We find no merit to the sixth ground of error contending that the State failed to prove that the child was not the spouse of the appellant. The State established that at the time of the commission of the offense appellant was married to the child's mother and that the only relationship between appellant and the prosecutrix was that the child was his stepdaughter. The sixth ground of error is overruled.

Finding no reversible error, the judgment of the trial court is affirmed.

NOTES

[1] We do not approve of the method of bringing such testimony to our attention in the brief. Counsel says: "Appellant would urge that the testimony which most nearly incorporates the substance of Dr. Heacock's testimony appears at p. 18 1. 23 through p. 21 1. 22 and p. 46 1. 6 through p. 44 1. 12 of the deposition included in the transcript on file herein. Other portions of the deposition, although relevant to the incompetency issue, are less defined and are of little help in determining the ultimate issue."

In Phillips v. State, 511 S.W.2d 22, 27 (Tex. Cr.App.1974), we had occasion to criticize such form of fact references in appellate briefs. Counsel may help a busy court by quoting short excerpts of the testimony upon which he relies.

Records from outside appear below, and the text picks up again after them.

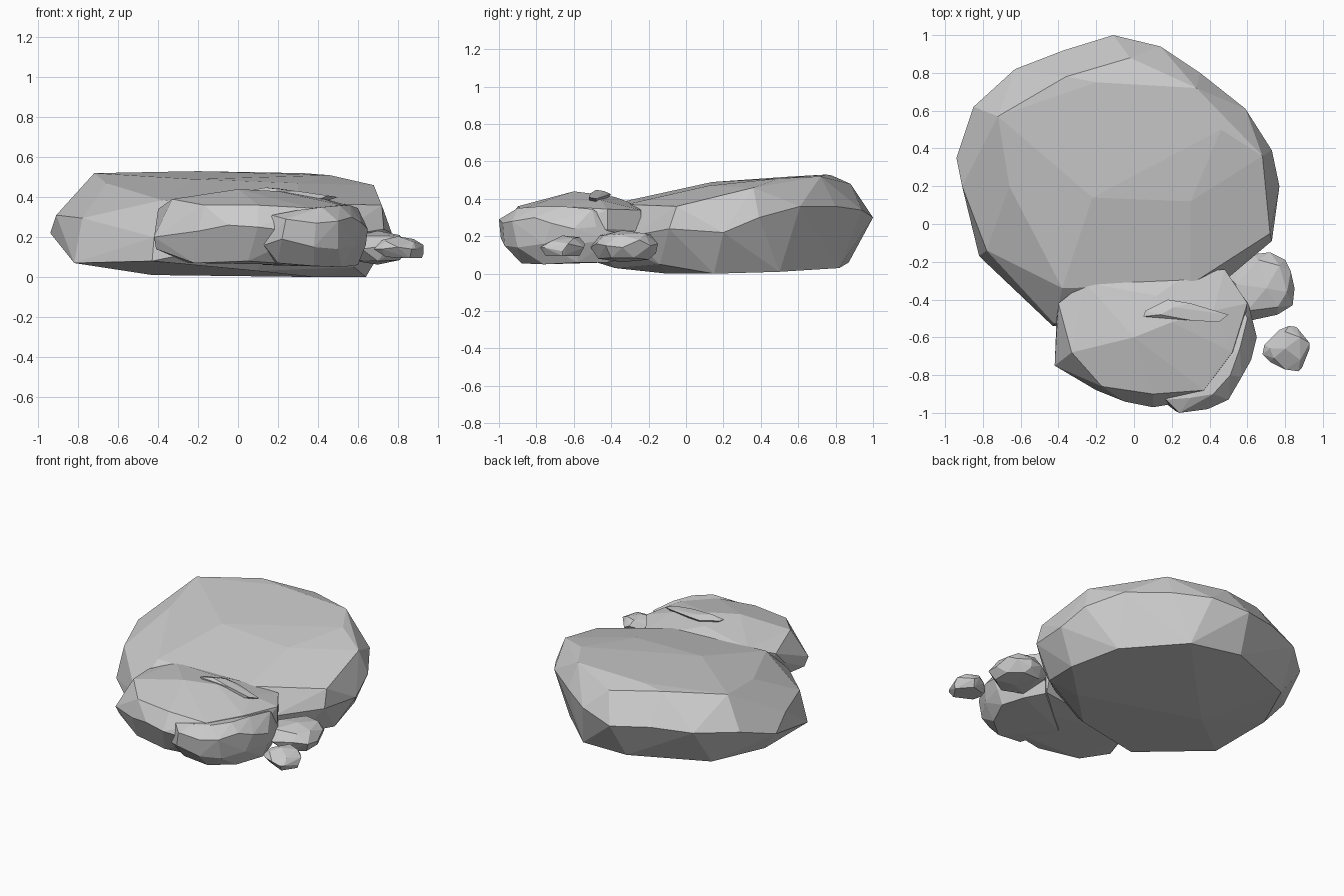
import bpy, bmesh


def rock(name, *groups):
    """Faceted stone: the hull of a few hand placed outlines."""
    bm = bmesh.new()
    for pts in groups:
        for p in pts:
            bm.verts.new(p)
    res = bmesh.ops.convex_hull(bm, input=bm.verts[:])
    junk = {g for g in res["geom_interior"] + res["geom_unused"]
            if isinstance(g, bmesh.types.BMVert)}
    bmesh.ops.delete(bm, geom=[v for v in junk if v.is_valid], context='VERTS')
    # merge nearly flat triangles into larger chiselled facets
    bmesh.ops.dissolve_limit(bm, angle_limit=0.06, verts=bm.verts[:], edges=bm.edges[:])
    bmesh.ops.recalc_face_normals(bm, faces=bm.faces[:])
    me = bpy.data.meshes.new(name)
    bm.to_mesh(me)
    bm.free()
    ob = bpy.data.objects.new(name, me)
    bpy.context.collection.objects.link(ob)
    return ob


# Large flat boulder: top rim, widest belt, underside
rock("large_boulder",
     [(-.72, .57, .52), (-.36, .78, .525), (-.02, .88, .48), (.33, .72, .52),
      (.46, .50, .51), (.68, .36, .46), (-.20, .75, .53), (-.04, .52, .515),
      (-.06, .28, .50), (-.22, .14, .49), (-.66, .20, .47), (.30, .12, .47),
      (.72, -.05, .36), (.30, -.32, .37), (-.38, -.34, .385), (-.54, -.04, .435)],
     [(-.11, 1.0, .30), (.14, .94, .34), (.35, .80, .36), (.59, .61, .36),
      (.73, .39, .30), (.77, .20, .22), (.73, -.09, .24), (.48, -.30, .20),
      (.15, -.52, .20), (-.42, -.53, .20), (-.78, -.14, .295), (-.91, .20, .31),
      (-.94, .35, .22), (-.85, .62, .31), (-.63, .82, .32), (-.37, .92, .33)],
     [(-.82, -.17, .07), (-.43, -.54, .08), (-.82, .30, .07), (-.66, .66, .07),
      (-.15, .87, .06), (.22, .82, .03), (.55, .50, .01), (.64, .15, .0),
      (.38, -.10, .0), (.58, -.14, .05), (.10, -.38, .03), (-.43, .15, .01)])

# Medium boulder leaning on its front
rock("medium_boulder",
     [(-.33, -.68, .39), (-.17, -.86, .36), (.10, -.90, .36), (.37, -.88, .345),
      (.52, -.68, .36), (.60, -.42, .345), (.48, -.24, .34), (.22, -.31, .385),
      (-.26, -.31, .38), (-.40, -.42, .34), (0, -.60, .44), (.20, -.52, .43),
      (.42, -.46, .395), (.12, -.38, .41)],
     [(-.42, -.75, .20), (-.41, -.50, .25), (-.20, -.88, .23), (-.05, -.94, .26),
      (.10, -.97, .25), (.35, -.93, .22), (.57, -.66, .22), (.60, -.42, .24),
      (.48, -.24, .23)],
     [(-.41, -.72, .14), (-.22, -.80, .07), (.05, -.88, .08), (.35, -.80, .06),
      (.50, -.55, .07), (.45, -.32, .09), (-.25, -.40, .07)])

# Small chip lying on the medium boulder
rock("top_chip",
     [(.05, -.49, .432), (.06, -.46, .43), (.18, -.40, .425), (.30, -.42, .42),
      (.35, -.47, .425), (.50, -.48, .40), (.45, -.52, .408), (.30, -.51, .43),
      (.14, -.48, .448), (.21, -.44, .442), (.20, -.50, .30)])

# Rounded stone at the front right
rock("front_stone",
     [(.17, -.93, .31), (.30, -.92, .335), (.42, -.90, .35), (.51, -.80, .358),
      (.56, -.66, .36), (.60, -.50, .345)],
     [(.13, -.92, .16), (.24, -1.0, .29), (.22, -.99, .19), (.39, -.98, .27),
      (.38, -.97, .15), (.50, -.93, .28), (.50, -.90, .14), (.57, -.81, .30),
      (.59, -.76, .16), (.62, -.72, .27), (.65, -.60, .24), (.64, -.58, .16),
      (.62, -.48, .25), (.60, -.40, .18), (.50, -.28, .20), (.15, -.45, .22)],
     [(.20, -.88, .07), (.38, -.88, .055), (.52, -.76, .05), (.60, -.58, .06),
      (.55, -.42, .06), (.46, -.32, .08), (.12, -.60, .06)])

# Two pebbles on the right
rock("right_pebble",
     [(.54, -.32, .20), (.60, -.46, .205), (.66, -.19, .21), (.77, -.22, .215),
      (.81, -.36, .21), (.76, -.44, .205), (.70, -.34, .232)],
     [(.50, -.28, .15), (.56, -.48, .16), (.62, -.51, .14), (.76, -.48, .16),
      (.84, -.43, .15), (.85, -.34, .14), (.83, -.25, .18), (.80, -.19, .15),
      (.72, -.15, .16), (.71, -.16, .11), (.63, -.16, .15), (.54, -.22, .15)],
     [(.56, -.42, .085), (.70, -.47, .08), (.81, -.40, .085), (.81, -.28, .085),
      (.74, -.20, .075), (.62, -.20, .075), (.70, -.34, .062)])
rock("outer_pebble",
     [(.72, -.66, .185), (.74, -.71, .18), (.80, -.57, .195), (.88, -.60, .19),
      (.88, -.72, .175), (.80, -.66, .204)],
     [(.68, -.69, .14), (.69, -.64, .15), (.77, -.56, .15), (.82, -.54, .16),
      (.86, -.545, .14), (.93, -.63, .16), (.93, -.66, .12), (.89, -.76, .14),
      (.87, -.78, .14), (.80, -.77, .15), (.72, -.73, .14)],
     [(.74, -.70, .10), (.86, -.75, .095), (.92, -.66, .095), (.84, -.57, .095),
      (.75, -.60, .10)])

[2] Morrison & Blackwell's form § 6.31, adapted to the facts of this case, reads: "A.B. did then and there with intent to arouse and gratify the sexual desire of the said A.B. engage in deviate sexual intercourse by then and there placing his genitals in contact with the mouth of C.D., a female child not his spouse younger than 17 years of age."

[3] Furstonburg, supra (at 363): "The contention is herein made that `carnal copulation' means the touching, or joining of bodies, and could be met by a mere shaking of hands between two persons, or a kissing thereof."

[4] Art. 21.11: "An indictment shall be deemed sufficient which charges the commission of the offense in ordinary and concise language in such a manner as to enable a person of common understanding to know what is meant, and with that degree of certainty that will give the defendant notice of the particular offense with which he is charged, and enable the court, on conviction, to pronounce the proper judgment...."